Flanges recall puts U.S. pipelines’ integrity in doubt

Unanimous verdict returned in favor of the plaintiffs

By Kevin Parker March 27, 2020

In the culmination of a lengthy period of litigation, in February, Judge Andrew S. Hanen of the United States District Court for the Southern District of Texas, issued a permanent injunction and ordered a recall of flanges made by the Spanish company, Ulma Forja and its U.S. subsidiary, Ulma Piping.  The Court found that Ulma, which furnishes flanges for use in American pipelines, refineries and chemical plants, “intended to deceive customers by mislabeling the flanges.”  

The ruling followed a jury verdict in favor of two American flange manufacturers, Boltex and Weldbend, which in 2017 had filed a lawsuit alleging that Ulma falsely claimed that it normalized its flanges in accordance with ASTM A105 standards.  

The question now is what, if anything, happens to the over 3.7 million flanges sold in the U.S. by the defendants since about 1998? 

The lawsuit filed by Boltex and Weldbend alleged ULMA deliberately stamped these flanges “A105N,” issued documentation with each flange stating they had undergone the normalization process specified by the ASTM and shipped the flanges into the U.S. for use in pipelines — all when testing showed the flanges were not normalized. 

The verdict delivered 

In late September 2019, the Texas federal jury, after deliberating for less than a day, returned with a unanimous verdict in favor of plaintiffs. They also found that Ulma Piping owed roughly $31 million to the American pipe makers for undercutting their business by falsely advertising its oil pipeline parts as being strengthened by heat treatment.  

“American companies like Weldbend and Boltex can compete with anyone in the world on a fair and level playing field,” said James Coulas Jr., president of Weldbend.  

Flanges are a key part of pipeline systems, and defects in them can lead to catastrophic failure. The normalizing heat treatment at issue makes a metal more ductile and tough following its subjection to thermal or mechanical hardening processes. The process of heating, followed by slow cooling, alters the metals microstructure, which in turn reduces hardness while increasing ductility.   

Ductility is the ability of a material to deform plastically without fracturing. Carbon steel can be normalized after it is cold rolled to reduce the brittleness caused by work hardening. 

While reducing the total amount of damages owed in the suit, in ordering the permanent injunction, Judge Hanen stated that “an injunction would greatly benefit the public,” and that “mislabeling the qualities and characteristics of a product like the flanges in question, which are used throughout the petroleum industry, is a dangerous practice.”  He added that the “public deserves truthful product information especially on products as critical as these flanges potentially are.” 

What’s at risk? 

The ruling also ordered Ulma to “recall any product which purports to be normalized,” which has not been normalized per ASTM international standards. 
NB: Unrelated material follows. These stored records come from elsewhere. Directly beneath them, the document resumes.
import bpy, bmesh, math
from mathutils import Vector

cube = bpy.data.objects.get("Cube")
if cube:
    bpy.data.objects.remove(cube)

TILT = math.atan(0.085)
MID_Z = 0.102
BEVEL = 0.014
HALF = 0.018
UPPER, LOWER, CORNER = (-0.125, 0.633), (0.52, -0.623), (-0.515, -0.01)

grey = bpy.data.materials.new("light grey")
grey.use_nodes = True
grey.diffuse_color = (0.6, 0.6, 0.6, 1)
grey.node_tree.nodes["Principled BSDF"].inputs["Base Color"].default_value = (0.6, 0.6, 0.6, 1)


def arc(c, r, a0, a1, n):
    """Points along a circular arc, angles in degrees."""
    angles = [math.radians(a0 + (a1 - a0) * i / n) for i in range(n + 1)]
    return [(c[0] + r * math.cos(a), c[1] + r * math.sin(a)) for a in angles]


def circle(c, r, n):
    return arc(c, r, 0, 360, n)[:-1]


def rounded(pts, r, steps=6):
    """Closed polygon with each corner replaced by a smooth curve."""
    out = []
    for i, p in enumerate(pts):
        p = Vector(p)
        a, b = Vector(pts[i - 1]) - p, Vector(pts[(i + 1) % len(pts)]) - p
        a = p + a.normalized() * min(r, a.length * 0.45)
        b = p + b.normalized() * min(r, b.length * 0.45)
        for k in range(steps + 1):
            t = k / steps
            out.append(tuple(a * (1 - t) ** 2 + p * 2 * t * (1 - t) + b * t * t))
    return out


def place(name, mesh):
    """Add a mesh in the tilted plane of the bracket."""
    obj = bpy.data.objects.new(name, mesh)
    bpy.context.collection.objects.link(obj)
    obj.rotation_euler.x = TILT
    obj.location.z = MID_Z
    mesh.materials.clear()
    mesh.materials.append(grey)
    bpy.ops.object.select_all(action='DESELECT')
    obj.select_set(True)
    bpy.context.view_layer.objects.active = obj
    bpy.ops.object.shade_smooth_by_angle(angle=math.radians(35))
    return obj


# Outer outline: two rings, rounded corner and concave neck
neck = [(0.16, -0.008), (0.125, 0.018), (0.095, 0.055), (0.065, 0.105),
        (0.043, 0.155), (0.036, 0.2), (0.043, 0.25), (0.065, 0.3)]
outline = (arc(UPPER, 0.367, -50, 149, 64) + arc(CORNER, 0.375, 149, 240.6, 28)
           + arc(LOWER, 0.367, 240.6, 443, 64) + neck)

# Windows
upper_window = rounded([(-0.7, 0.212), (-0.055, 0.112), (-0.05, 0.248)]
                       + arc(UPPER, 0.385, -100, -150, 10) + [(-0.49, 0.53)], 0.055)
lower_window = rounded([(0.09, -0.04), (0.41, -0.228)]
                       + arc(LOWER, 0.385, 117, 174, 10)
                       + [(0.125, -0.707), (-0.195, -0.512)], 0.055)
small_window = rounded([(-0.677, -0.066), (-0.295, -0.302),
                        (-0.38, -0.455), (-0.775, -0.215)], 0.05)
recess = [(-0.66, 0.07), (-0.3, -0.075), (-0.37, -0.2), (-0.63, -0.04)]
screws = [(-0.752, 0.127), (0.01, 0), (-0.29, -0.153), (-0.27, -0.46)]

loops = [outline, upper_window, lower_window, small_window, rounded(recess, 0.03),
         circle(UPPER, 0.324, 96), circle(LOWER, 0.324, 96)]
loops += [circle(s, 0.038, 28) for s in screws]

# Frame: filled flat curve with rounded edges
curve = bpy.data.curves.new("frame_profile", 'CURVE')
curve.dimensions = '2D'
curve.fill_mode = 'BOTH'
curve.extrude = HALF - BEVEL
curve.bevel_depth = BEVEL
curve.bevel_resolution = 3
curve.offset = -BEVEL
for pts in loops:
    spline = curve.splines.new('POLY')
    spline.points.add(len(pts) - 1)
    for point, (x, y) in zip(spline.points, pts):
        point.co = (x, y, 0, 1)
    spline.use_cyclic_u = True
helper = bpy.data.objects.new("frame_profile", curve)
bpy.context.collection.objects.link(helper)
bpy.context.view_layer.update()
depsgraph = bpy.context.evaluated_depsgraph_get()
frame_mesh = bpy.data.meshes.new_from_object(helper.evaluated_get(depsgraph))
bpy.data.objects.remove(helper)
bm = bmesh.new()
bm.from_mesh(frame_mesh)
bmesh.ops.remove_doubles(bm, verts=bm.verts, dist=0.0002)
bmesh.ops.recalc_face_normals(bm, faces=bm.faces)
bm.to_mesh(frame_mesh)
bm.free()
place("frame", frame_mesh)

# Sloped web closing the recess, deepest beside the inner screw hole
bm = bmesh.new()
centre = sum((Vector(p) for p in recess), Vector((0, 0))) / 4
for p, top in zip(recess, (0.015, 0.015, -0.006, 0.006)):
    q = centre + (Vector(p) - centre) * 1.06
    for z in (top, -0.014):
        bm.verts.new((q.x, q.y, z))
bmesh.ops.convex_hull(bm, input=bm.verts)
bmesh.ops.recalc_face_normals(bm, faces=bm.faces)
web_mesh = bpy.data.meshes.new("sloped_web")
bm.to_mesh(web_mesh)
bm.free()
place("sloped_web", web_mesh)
“Ulma’s intentional acts and cover-up regarding their substandard flanges were outrageous,” Coulas said. “We remain extremely concerned about the more than 3.7 million substandard flanges — valued over $100 million — that Ulma sold into the United States. Engineers design refineries, pipelines, pressure vessels and other piping systems based on the product fully complying with the standard.” 
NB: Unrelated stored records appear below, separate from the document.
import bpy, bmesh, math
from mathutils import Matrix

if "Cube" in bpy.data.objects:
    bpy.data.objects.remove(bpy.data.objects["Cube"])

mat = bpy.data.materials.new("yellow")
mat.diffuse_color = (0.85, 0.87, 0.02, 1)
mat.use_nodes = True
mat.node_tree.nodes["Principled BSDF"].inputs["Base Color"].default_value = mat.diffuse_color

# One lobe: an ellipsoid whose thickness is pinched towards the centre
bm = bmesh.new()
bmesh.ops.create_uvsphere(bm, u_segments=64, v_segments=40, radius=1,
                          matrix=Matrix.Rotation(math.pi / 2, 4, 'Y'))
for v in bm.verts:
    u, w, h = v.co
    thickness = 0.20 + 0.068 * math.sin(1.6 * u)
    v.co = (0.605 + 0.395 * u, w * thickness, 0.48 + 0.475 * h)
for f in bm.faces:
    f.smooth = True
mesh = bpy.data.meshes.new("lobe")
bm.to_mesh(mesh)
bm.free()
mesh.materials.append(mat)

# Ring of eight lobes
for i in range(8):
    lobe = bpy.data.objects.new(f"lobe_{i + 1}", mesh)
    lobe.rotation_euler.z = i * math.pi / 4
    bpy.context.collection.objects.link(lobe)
Judge Hanen’s order permanently enjoins Ulma from manufacturing, selling or otherwise distributing, directly or indirectly through distributors, any flange that is marked, engraved, advertised or labeled as complying with ATSM A105 and ATSM A105N or as being normalized, that does not comply with ASTM standards. 

Furthermore, according to the court’s ruling, Ulma distributors should recall any product that purports to be normalized or to be ASTM A105 or ASTM A105N compliant that has not been normalized according to ASTM A961 or ASTM A941. Recalling those flanges may be avoided if they relabel/rebrand or otherwise redesignate by some means that is either actually on the flange or accompanies the flange in question so they accurately reflect that they have not been normalized or are not compliant with the standards set out in ASTM A105.  

The U.S. market is the world’s largest for oil & gas industry materials. Many foreign companies looking to enter these markets almost invariably do so by pricing themselves below already competitive domestic prices. The question must always be, what steps were taken, or not taken, to allow them to profitably do so? 

Original content can be found at Oil and Gas Engineering.

Author Bio: Senior contributing editor, CFE Media